On the surface, the diet is a simple, easy way to lose weight. It requires substituting traditional meals or snacks with jars of 80-calorie baby food. Anderson’s version requires pureeing your own 14 daily servings that constitute about 1,000 calories, plus one real meal. Other variations suggest baby food as a healthy snack.
It’s easy to digest. (Perhaps too easy.) It’s portable and requires no cooking. It’s relatively affordable. A 12-pack of Earth’s Best dinner variety, for example, costs about $15. And if followed to the letter, eating baby food can lead to weight loss.
“On the pro side, the government has really strict standards on what companies can put in baby food,” said registered dietician Joy Bauer, the nutrition expert on NBC’s Today show. She added, “It would be much more cost efficient to just steam a big bowl of sugar snap peas or eat a fresh apple.”
Anderson custom-made a week-long cleanse for E! personality Catt Sadler just before the Emmys. The diet included about 10, three-to-five ounce plastic containers filled with pureed gazpacho, edamame, sweet corn, and cauliflower. The following week, Sadler ate a protein-rich diet per Anderson’s direction and in total, she says she lost about five pounds.
For some, eating liquefied fruits and vegetables all day can lead to explosive diarrhea.
“I had more nutrient rich food going into my body than I ever had,” says Sadler. “The assumption is that these girls are starving themselves! It was the opposite for me. Everything I ate was packed with vitamins. My energy was up the whole time.”
But when Sadler tweeted about trying the diet, even her friends were confused about what it involved. “One of my girls said ‘I just went to Ralphs and bought baby food and I said, ‘Are you crazy? That’s not what I’m doing,’” she says.

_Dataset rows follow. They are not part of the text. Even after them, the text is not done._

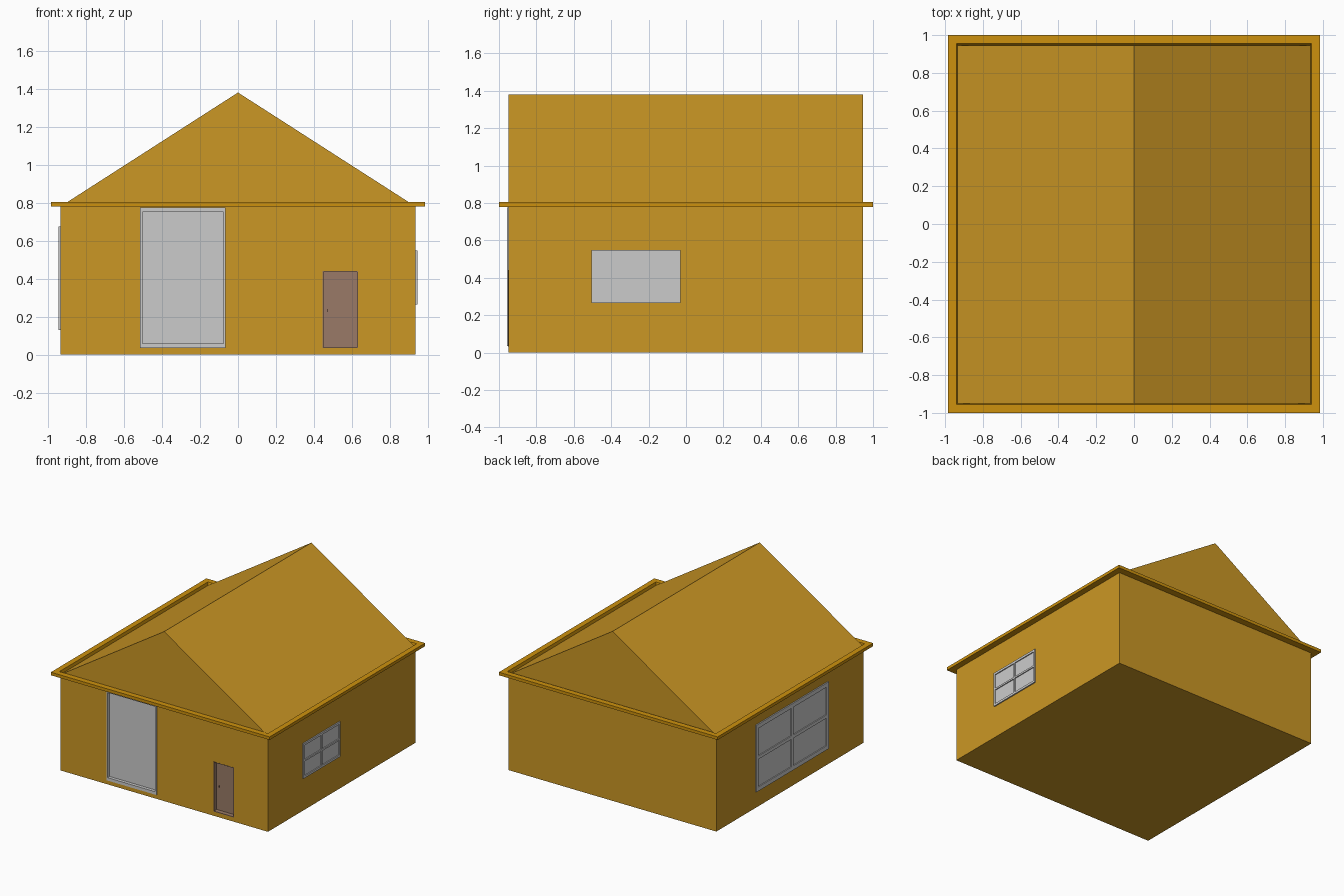
import bpy, bmesh, math
from mathutils import Matrix

if "Cube" in bpy.data.objects:
    bpy.data.objects.remove(bpy.data.objects["Cube"])


def material(name, rgb):
    m = bpy.data.materials.new(name)
    m.diffuse_color = (*rgb, 1)
    m.use_nodes = True
    m.node_tree.nodes["Principled BSDF"].inputs["Base Color"].default_value = m.diffuse_color
    return m


OCHRE = material("ochre wall", (0.60, 0.31, 0.018))
TRIM = material("deep ochre trim", (0.61, 0.283, 0.004))
GREY = material("light grey", (0.60, 0.60, 0.60))
BROWN = material("dusty brown", (0.32, 0.195, 0.135))
DARK = material("dark brown", (0.10, 0.06, 0.04))


def make(name, bm, mat):
    bmesh.ops.recalc_face_normals(bm, faces=bm.faces)
    me = bpy.data.meshes.new(name)
    bm.to_mesh(me)
    bm.free()
    me.materials.append(mat)
    ob = bpy.data.objects.new(name, me)
    bpy.context.collection.objects.link(ob)
    return ob


def add_box(bm, x0, x1, y0, y1, z0, z1):
    mat = Matrix.Translation(((x0 + x1) / 2, (y0 + y1) / 2, (z0 + z1) / 2))
    mat = mat @ Matrix.Diagonal((x1 - x0, y1 - y0, z1 - z0, 1))
    bmesh.ops.create_cube(bm, size=1, matrix=mat)


def box(name, mat, *dims):
    bm = bmesh.new()
    add_box(bm, *dims)
    return make(name, bm, mat)


WX, YF, YB, EAVE, RIDGE = 0.935, -0.95, 0.945, 0.78, 1.38

# House body: gable profile extruded front to back
bm = bmesh.new()
profile = [(-WX, 0), (WX, 0), (WX, EAVE), (0, RIDGE), (-WX, EAVE)]
face = bm.faces.new([bm.verts.new((x, YF, z)) for x, z in profile])
ext = bmesh.ops.extrude_face_region(bm, geom=[face])
bmesh.ops.translate(bm, vec=(0, YB - YF, 0),
                    verts=[v for v in ext["geom"] if isinstance(v, bmesh.types.BMVert)])
house = make("house_body", bm, OCHRE)

# Recesses in the front wall for the door and the tall window
for name, dims in (("door_cutter", (0.445, 0.63, -1.1, YF + 0.05, 0.035, 0.44)),
                   ("window_cutter", (-0.51, -0.07, -1.1, YF + 0.03, 0.04, 0.77))):
    cutter = box(name, OCHRE, *dims)
    cutter.hide_render = True
    cutter.hide_set(True)
    mod = house.modifiers.new(name, 'BOOLEAN')
    mod.operation = 'DIFFERENCE'
    mod.solver = 'EXACT'
    mod.object = cutter

# Eave trim: rectangular ring around the wall top
bm = bmesh.new()
rings = []
for x, y0, y1, z in ((0.985, -1, 1, EAVE), (0.985, -1, 1, 0.805),
                     (0.94, -0.955, 0.955, 0.805), (0.934, -0.949, 0.944, EAVE)):
    rings.append([bm.verts.new(p) for p in ((-x, y0, z), (x, y0, z), (x, y1, z), (-x, y1, z))])
for i in range(4):
    a, b = rings[i], rings[(i + 1) % 4]
    for j in range(4):
        k = (j + 1) % 4
        bm.faces.new((a[j], a[k], b[k], b[j]))
make("eave_trim", bm, TRIM)


# Window: frame bars and a pane, built facing -y and centred on the origin
def window(name, w, h, bar, sill, front, back, pane, location, turn, cross=True):
    hw, hh = w / 2, h / 2
    bm = bmesh.new()
    for s in (-1, 1):
        xs = sorted((s * hw, s * (hw - bar)))
        add_box(bm, *xs, front, back, -hh, hh)
    add_box(bm, -hw + bar, hw - bar, front, back, -hh, -hh + sill)
    add_box(bm, -hw + bar, hw - bar, front, back, hh - sill, hh)
    if cross:
        c = bar / 2
        add_box(bm, -c, c, front, back, -hh + sill, hh - sill)
        add_box(bm, -hw + bar, -c, front, back, -c, c)
        add_box(bm, c, hw - bar, front, back, -c, c)
    frame = make(name + "_frame", bm, GREY)
    glass = box(name + "_pane", GREY, -hw + bar / 2, hw - bar / 2, pane, back,
                -hh + sill / 2, hh - sill / 2)
    for ob in (frame, glass):
        ob.location = location
        ob.rotation_euler.z = math.radians(turn)


window("right_window", 0.475, 0.285, 0.014, 0.018, -0.010, 0.004, -0.002,
       (WX, -0.267, 0.407), 90)
window("left_window", 0.93, 0.545, 0.027, 0.034, -0.010, 0.004, -0.002,
       (-WX, -0.022, 0.403), -90)
window("front_window", 0.45, 0.74, 0.012, 0.024, -0.008, 0.028, 0.018,
       (-0.29, YF, 0.405), 0, cross=False)

# Door set back in its opening, with a thin lining, handle and letter slot
box("door", BROWN, 0.445, 0.63, YF + 0.035, YF + 0.049, 0.035, 0.44)
bm = bmesh.new()
for x0, x1, z0, z1 in ((0.444, 0.449, 0.035, 0.44), (0.626, 0.631, 0.035, 0.44),
                       (0.449, 0.626, 0.436, 0.441), (0.449, 0.626, 0.034, 0.039)):
    add_box(bm, x0, x1, YF - 0.001, YF + 0.048, z0, z1)
make("door_lining", bm, BROWN)
box("door_handle", DARK, 0.468, 0.474, YF + 0.029, YF + 0.036, 0.225, 0.24)
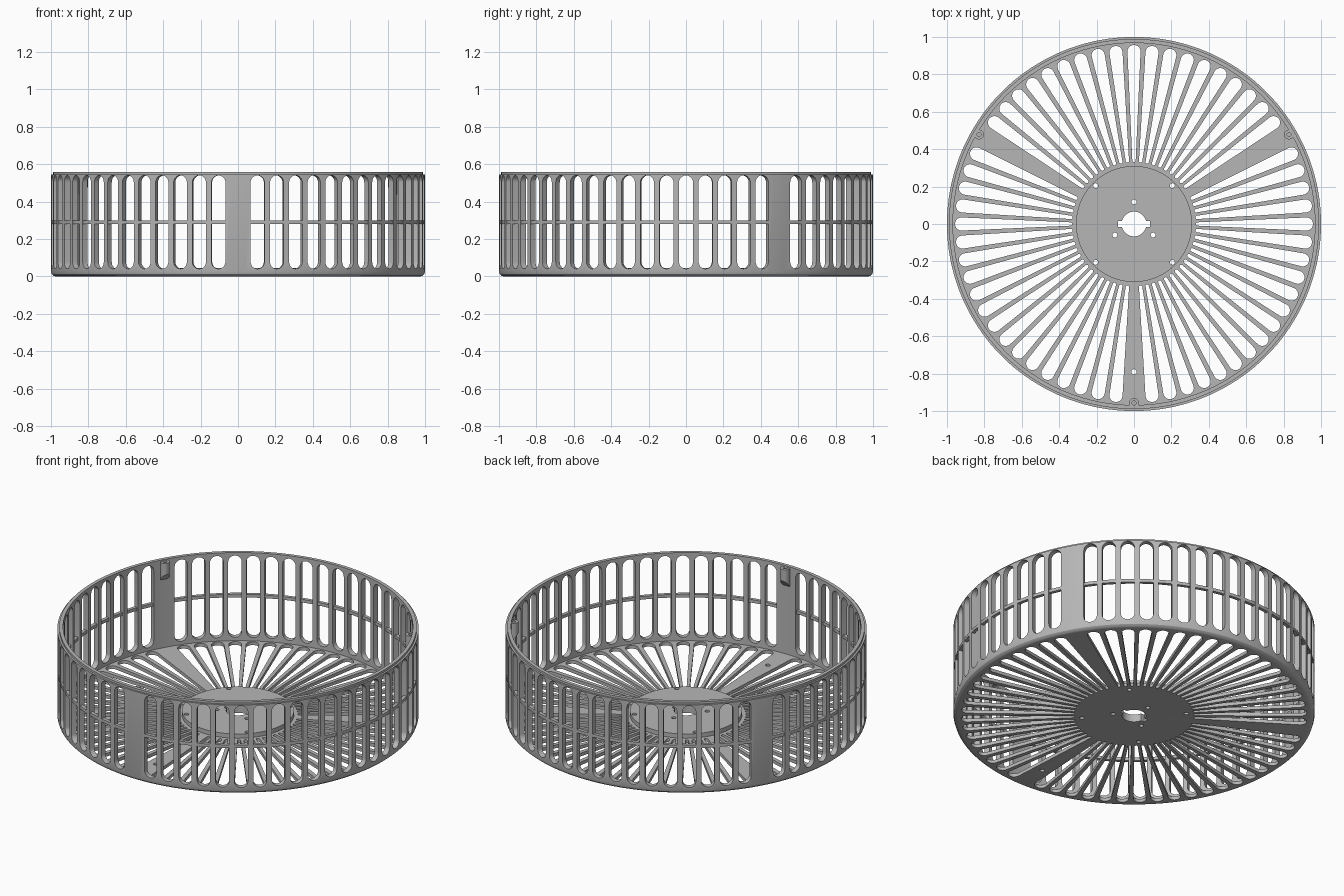
import bpy, bmesh
from math import sin, cos, pi, radians
from mathutils import Matrix

cube = bpy.data.objects.get("Cube")
if cube:
    bpy.data.objects.remove(cube, do_unlink=True)

grey = bpy.data.materials.new("plain grey")
grey.use_nodes = True
COLOUR = (0.47, 0.47, 0.47, 1)
grey.diffuse_color = COLOUR
grey.node_tree.nodes["Principled BSDF"].inputs["Base Color"].default_value = COLOUR


def make(name, bm):
    bmesh.ops.remove_doubles(bm, verts=bm.verts, dist=1e-5)
    bmesh.ops.recalc_face_normals(bm, faces=bm.faces)
    mesh = bpy.data.meshes.new(name)
    bm.to_mesh(mesh)
    bm.free()
    mesh.materials.append(grey)
    ob = bpy.data.objects.new(name, mesh)
    bpy.context.collection.objects.link(ob)
    return ob


def smooth(ob):
    bpy.ops.object.select_all(action='DESELECT')
    ob.select_set(True)
    bpy.context.view_layer.objects.active = ob
    bpy.ops.object.shade_smooth_by_angle(angle=radians(30))


def lathe(profile, segments, closed=True):
    bm = bmesh.new()
    rings = [[bm.verts.new((r * cos(2 * pi * i / segments), r * sin(2 * pi * i / segments), z))
              for r, z in profile] for i in range(segments)]
    n = len(profile)
    for i in range(segments):
        a, b = rings[i], rings[(i + 1) % segments]
        for j in range(n if closed else n - 1):
            k = (j + 1) % n
            bm.faces.new((a[j], b[j], b[k], a[k]))
    return bm


def prism(bm, points, low, high, matrix=Matrix()):
    bottom = [bm.verts.new(matrix @ Matrix.Translation((u, v, low)).translation) for u, v in points]
    top = [bm.verts.new(matrix @ Matrix.Translation((u, v, high)).translation) for u, v in points]
    bm.faces.new(bottom[::-1])
    bm.faces.new(top)
    n = len(points)
    for i in range(n):
        j = (i + 1) % n
        bm.faces.new((bottom[i], bottom[j], top[j], top[i]))


def slot(a, ra, b, rb, steps=10):
    """Outline with a round end of radius ra at a and rb at b."""
    arc = [pi * i / steps - pi / 2 for i in range(steps + 1)]
    return ([(b + rb * cos(t), rb * sin(t)) for t in arc]
            + [(a - ra * cos(t), -ra * sin(t)) for t in arc])


def circle(x, y, r, n=16):
    return [(x + r * cos(2 * pi * i / n), y + r * sin(2 * pi * i / n)) for i in range(n)]


# Drum: hub, floor, wall and stepped rim turned from one profile
FLOOR, HUB, RIM = 0.02, 0.046, 0.558
drum = make("drum", lathe([
    (0.066, 0), (0.975, 0), (0.986, 0.003), (0.996, 0.012), (1, 0.025),
    (1, 0.545), (0.989, 0.545), (0.989, RIM), (0.968, RIM),
    (0.968, FLOOR), (0.31, FLOOR), (0.31, HUB), (0.066, HUB)], 180))

# Slots every six degrees, leaving three solid panels
cut = bmesh.new()
PANELS = (30, 150, 270)
floor_slot = slot(0.339, 0.009, 0.922, 0.035)
wall_slot = slot(0.0775, 0.0375, 0.5025, 0.0375)
upright = Matrix(((0, 0, 1), (0, -1, 0), (1, 0, 0))).to_4x4()
for angle in range(0, 360, 6):
    if angle in PANELS:
        continue
    turn = Matrix.Rotation(radians(angle), 4, 'Z')
    prism(cut, floor_slot, -0.05, 0.035, turn)
    prism(cut, wall_slot, 0.93, 1.05, turn @ upright)

# Shaft keyway and screw holes
for s in (-1, 1):
    prism(cut, [(s * 0.05, -0.016), (s * 0.085, -0.016), (s * 0.085, 0.016), (s * 0.05, 0.016)], -0.1, 0.1)
    for t in (-1, 1):
        prism(cut, circle(s * 0.205, t * 0.205, 0.013), -0.1, 0.1)
for angle in (90, 210, 330):
    prism(cut, circle(0.118 * cos(radians(angle)), 0.118 * sin(radians(angle)), 0.013), -0.1, 0.1)
prism(cut, circle(0, -0.79, 0.014), -0.1, 0.1)

cutter = make("slot_cutter", cut)
cutter.hide_render = True
mod = drum.modifiers.new("slots", 'BOOLEAN')
mod.operation = 'DIFFERENCE'
mod.solver = 'EXACT'
mod.object = cutter
bpy.context.view_layer.objects.active = drum
bpy.ops.object.modifier_apply(modifier=mod.name)
bpy.data.objects.remove(cutter, do_unlink=True)
smooth(drum)

# Thin hoop around the middle of the wall
smooth(make("middle_hoop", lathe([(0.978, 0.28), (0.998, 0.28), (0.998, 0.299), (0.978, 0.299)], 180)))

# Screw bosses inside the rim, sloping down into the wall
for i, angle in enumerate(PANELS):
    bm = lathe([(0, 0.48), (0.011, 0.48), (0.011, 0.55), (0.026, 0.55), (0.026, 0.45), (0, 0.45)], 24, False)
    for v in bm.verts:
        if v.co.z < 0.46:
            v.co.z -= v.co.x * 1.2
    bm.transform(Matrix.Rotation(radians(angle), 4, 'Z') @ Matrix.Translation((0.957, 0, 0)))
    smooth(make(f"screw_boss_{i + 1}", bm))
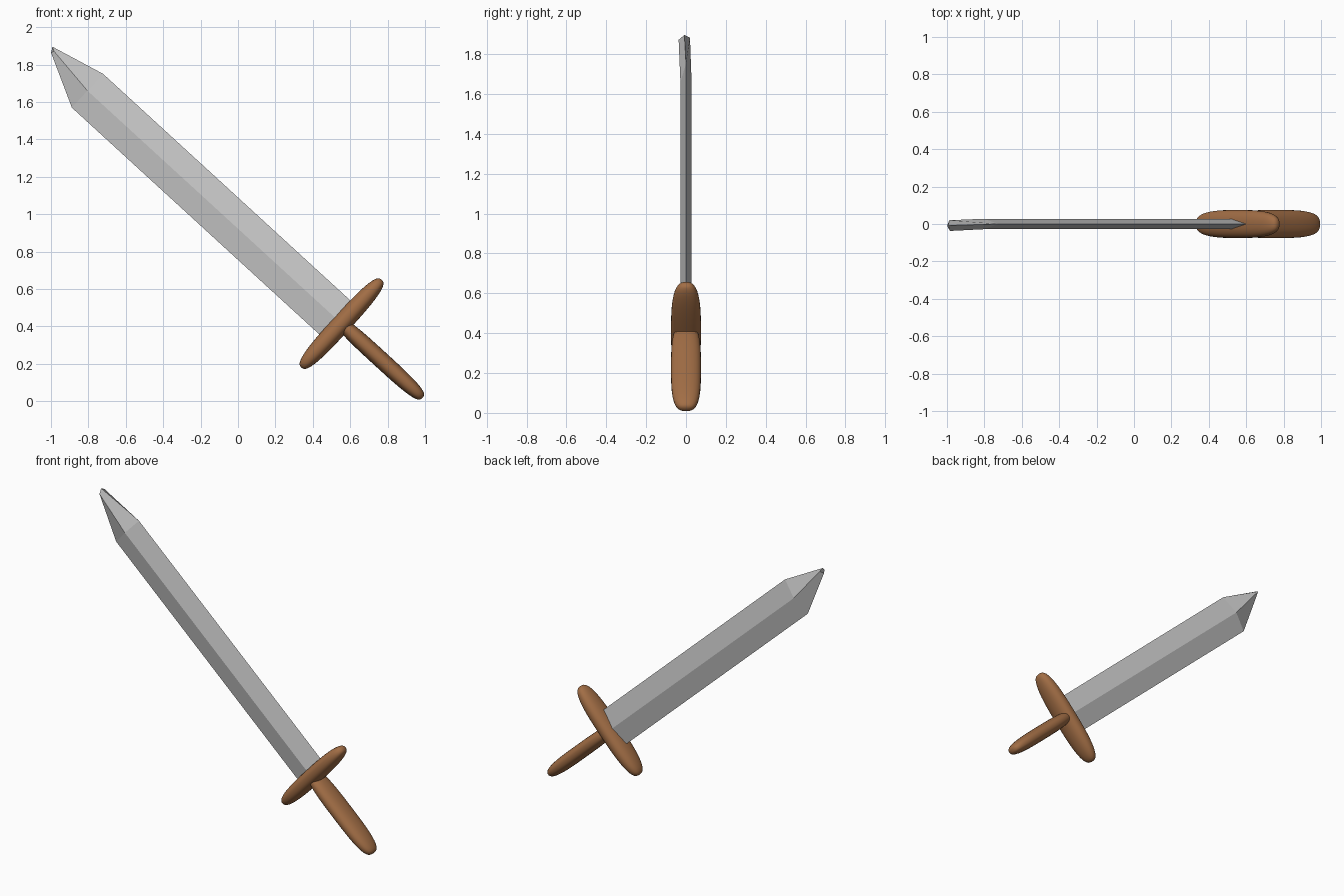
import bpy, bmesh
from math import cos, sin, pi, radians
from mathutils import Vector

if "Cube" in bpy.data.objects:
    bpy.data.objects.remove(bpy.data.objects["Cube"])

# Sword frame: u = across the blade, y = depth, e = along the axis toward the pommel
C, S = cos(radians(42.5)), sin(radians(42.5))
AXIS_U = 0.68


def place(u, y, e):
    u += AXIS_U
    return Vector((S * u + C * e, y, C * u - S * e))


def loft(name, rings, smooth=False, mat=None):
    """Skin a list of equal-length rings and cap both ends."""
    bm = bmesh.new()
    rows = [[bm.verts.new(place(*p)) for p in ring] for ring in rings]
    n = len(rows[0])
    for a, b in zip(rows, rows[1:]):
        for i in range(n):
            j = (i + 1) % n
            bm.faces.new((a[i], a[j], b[j], b[i]))
    bm.faces.new(rows[0])
    bm.faces.new(rows[-1])
    bmesh.ops.recalc_face_normals(bm, faces=bm.faces)
    for f in bm.faces:
        f.smooth = smooth
    me = bpy.data.meshes.new(name)
    bm.to_mesh(me)
    bm.free()
    if mat:
        me.materials.append(mat)
    ob = bpy.data.objects.new(name, me)
    bpy.context.collection.objects.link(ob)
    return ob


def spow(v, p):
    return abs(v) ** p * (1 if v >= 0 else -1)


def rounded_bar(name, half_len, half_thick, half_depth, power, to_local, mat):
    """Bar with an oval section and softly rounded ends."""
    rings = []
    for k in range(25):
        t = -cos(pi * (0.02 + 0.96 * k / 24))
        t = spow(t, 0.75) / abs(cos(pi * 0.02)) ** 0.75 * 0.9995
        w = (1 - abs(t) ** power) ** (1 / power)
        ring = []
        for i in range(28):
            a = 2 * pi * i / 28
            ring.append(to_local(t * half_len,
                                 half_thick * w * spow(cos(a), 0.87),
                                 half_depth * w * spow(sin(a), 0.87)))
        rings.append(ring)
    return loft(name, rings, True, mat)


wood = bpy.data.materials.new("brown_wood")
wood.diffuse_color = (0.36, 0.155, 0.06, 1)
wood.use_nodes = True
wood.node_tree.nodes["Principled BSDF"].inputs["Base Color"].default_value = wood.diffuse_color

# Blade: diamond section with a slightly skewed, blunt point
W, T = 0.123, 0.028


def diamond(e):
    return [(W, 0, e), (0, T, e), (-W, 0, e), (0, -T, e)]


tip = [(0.047, -0.008, -2.012), (0.04, 0.02, -2.0),
       (0.018, -0.01, -1.995), (0.035, -0.037, -1.99)]
loft("blade", [diamond(0.12), diamond(-1.715), tip])

# Crossguard
rounded_bar("crossguard", 0.318, 0.051, 0.075, 2.9,
            lambda t, a, b: (t, b, 0.128 + a), wood)

# Grip
rounded_bar("grip", 0.308, 0.045, 0.075, 3.3,
            lambda t, a, b: (a, b, 0.407 + t), wood)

Common sense dictates that baby food won’t properly nourish an adult, even short-term. Bingeing is a certain risk. And then there’s the fact that some jarred baby foods are sweetened with sugar-rich concentrated grape fruit juice.
“It’s highly risky for many reasons,” says Joseph Gonzales, a registered staff dietician for the Washington, D.C.-based Physicians Committee for Responsible Medicine. “These baby foods were designed for babies and they don’t have the nutrient power for adults. It lacks a lot of fiber and fiber makes us feel full.”
Then, there is the taste factor. The jarred baby foods can be cloyingly sweet or just plain nasty. And for some, eating liquefied fruits and vegetables all day can lead to explosive diarrhea.
Take health writer Liz Neporent’s baby food diet diary on thatsfit.com, for instance. “Turns out the prunes aren't the only flavor that result in a biohazard situation,” she wrote in April. “The three containers [of pear, strawberry granola and peach] have run through me like Olympic sprinters.”
Neporent, a New York-based health journalist and author of 15 health books, is a regular diet-tester who in the course of her job has dieted on charcoal, cabbage soup, and foods of a certain color. “On this one, it’s the simple trick of portion control,” she told The Daily Beast. “The problem is that on any 1,000-calorie-a-day diet, it’s not enough to get adequate nutrition for an adult. Some of them have a decent amount of Vitamin C or Vitamin A or calcium. But you’re not going to be able to add it up for an adult-size portion.”
Neporent lasted just a day on Gerber Graduates. She chose mostly fruit, hoping it would be “like eating applesauce all day long.” She found the blueberry yogurt had a texture like “mashed cat food.” Ultimately, headaches, dizziness, and diarrhea sent her diving into a pizza. “Truly,” she wrote, “I would rather not eat anything at all than take another bite of that stuff.”
Gina Piccalo spent a decade at the Los Angeles Times covering Hollywood. She's now a contributing writer for Los Angeles Magazine and her work has appeared in Elle, More and Emmy. She can be found at ginapiccalo.com.